- _Prompt_
Copy nothing but the lines below running from the line containing "index.push(a, b, b" through the line containing "const material = new", both end lines included.

- _Exercise materials_
◆ ◆ ◆

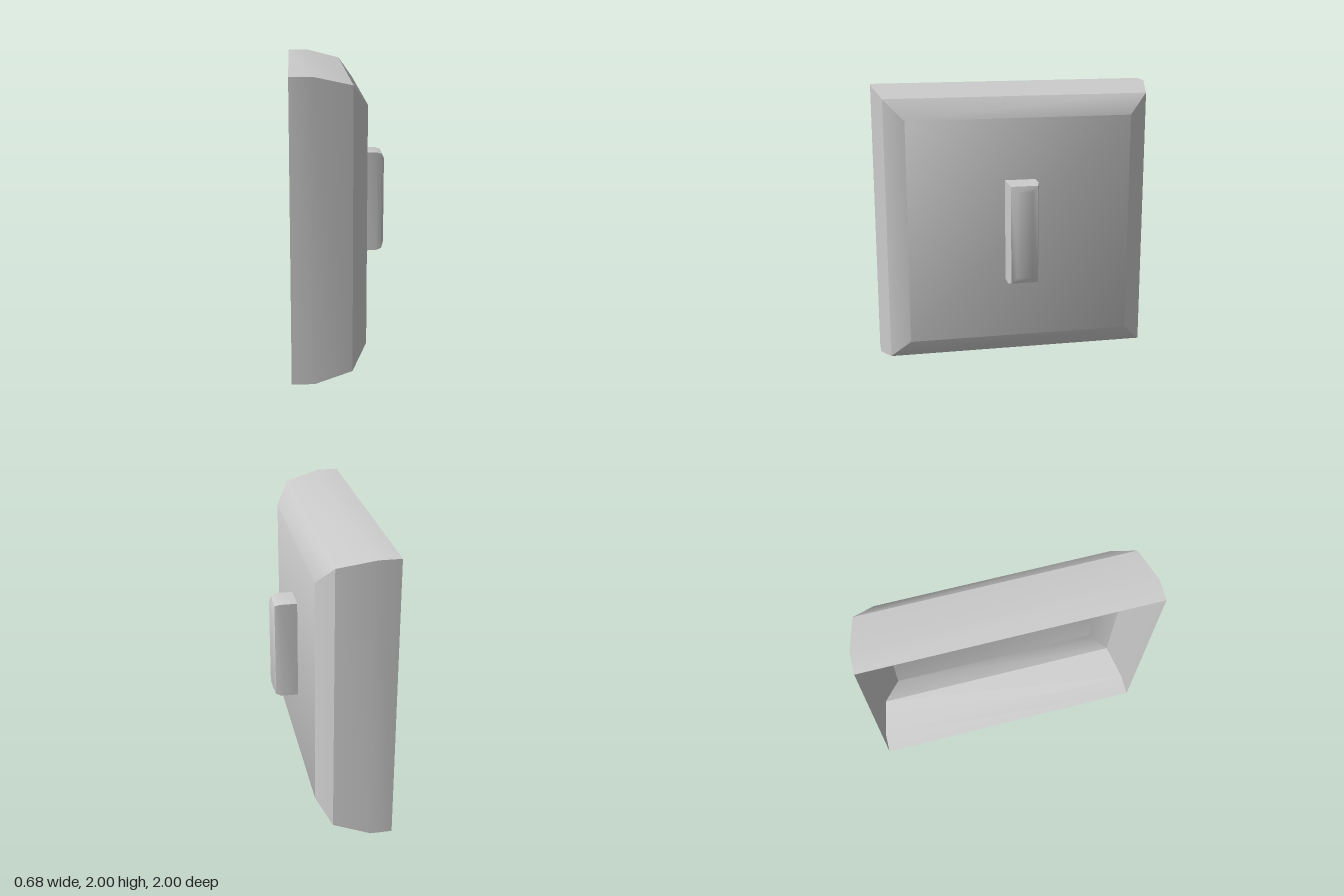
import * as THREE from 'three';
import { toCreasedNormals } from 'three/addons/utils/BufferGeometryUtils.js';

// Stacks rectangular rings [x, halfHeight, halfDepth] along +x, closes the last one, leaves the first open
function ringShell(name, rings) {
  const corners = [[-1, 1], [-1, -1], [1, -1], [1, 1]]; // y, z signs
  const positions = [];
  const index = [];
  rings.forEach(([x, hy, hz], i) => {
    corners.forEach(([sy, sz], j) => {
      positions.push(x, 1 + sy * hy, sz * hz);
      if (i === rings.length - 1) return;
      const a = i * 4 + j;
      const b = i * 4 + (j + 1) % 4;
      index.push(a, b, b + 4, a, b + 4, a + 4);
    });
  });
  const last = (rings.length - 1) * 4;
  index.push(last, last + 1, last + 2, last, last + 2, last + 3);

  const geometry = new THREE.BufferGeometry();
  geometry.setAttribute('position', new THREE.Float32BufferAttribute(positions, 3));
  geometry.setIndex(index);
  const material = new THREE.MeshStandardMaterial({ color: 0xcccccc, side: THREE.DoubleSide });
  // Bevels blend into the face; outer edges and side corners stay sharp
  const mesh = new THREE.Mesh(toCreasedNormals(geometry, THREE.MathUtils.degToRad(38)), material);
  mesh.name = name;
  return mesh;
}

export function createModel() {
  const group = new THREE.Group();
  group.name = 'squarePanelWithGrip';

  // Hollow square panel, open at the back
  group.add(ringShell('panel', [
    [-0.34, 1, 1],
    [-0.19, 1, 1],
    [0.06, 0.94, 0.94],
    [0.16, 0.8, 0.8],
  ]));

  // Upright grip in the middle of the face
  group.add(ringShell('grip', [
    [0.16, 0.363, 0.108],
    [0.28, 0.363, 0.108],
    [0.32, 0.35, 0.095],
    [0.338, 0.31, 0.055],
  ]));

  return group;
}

◆ ◆ ◆

- _Solution to the exercise_
      index.push(a, b, b + 4, a, b + 4, a + 4);
    });
  });
  const last = (rings.length - 1) * 4;
  index.push(last, last + 1, last + 2, last, last + 2, last + 3);

  const geometry = new THREE.BufferGeometry();
  geometry.setAttribute('position', new THREE.Float32BufferAttribute(positions, 3));
  geometry.setIndex(index);
  const material = new THREE.MeshStandardMaterial({ color: 0xcccccc, side: THREE.DoubleSide });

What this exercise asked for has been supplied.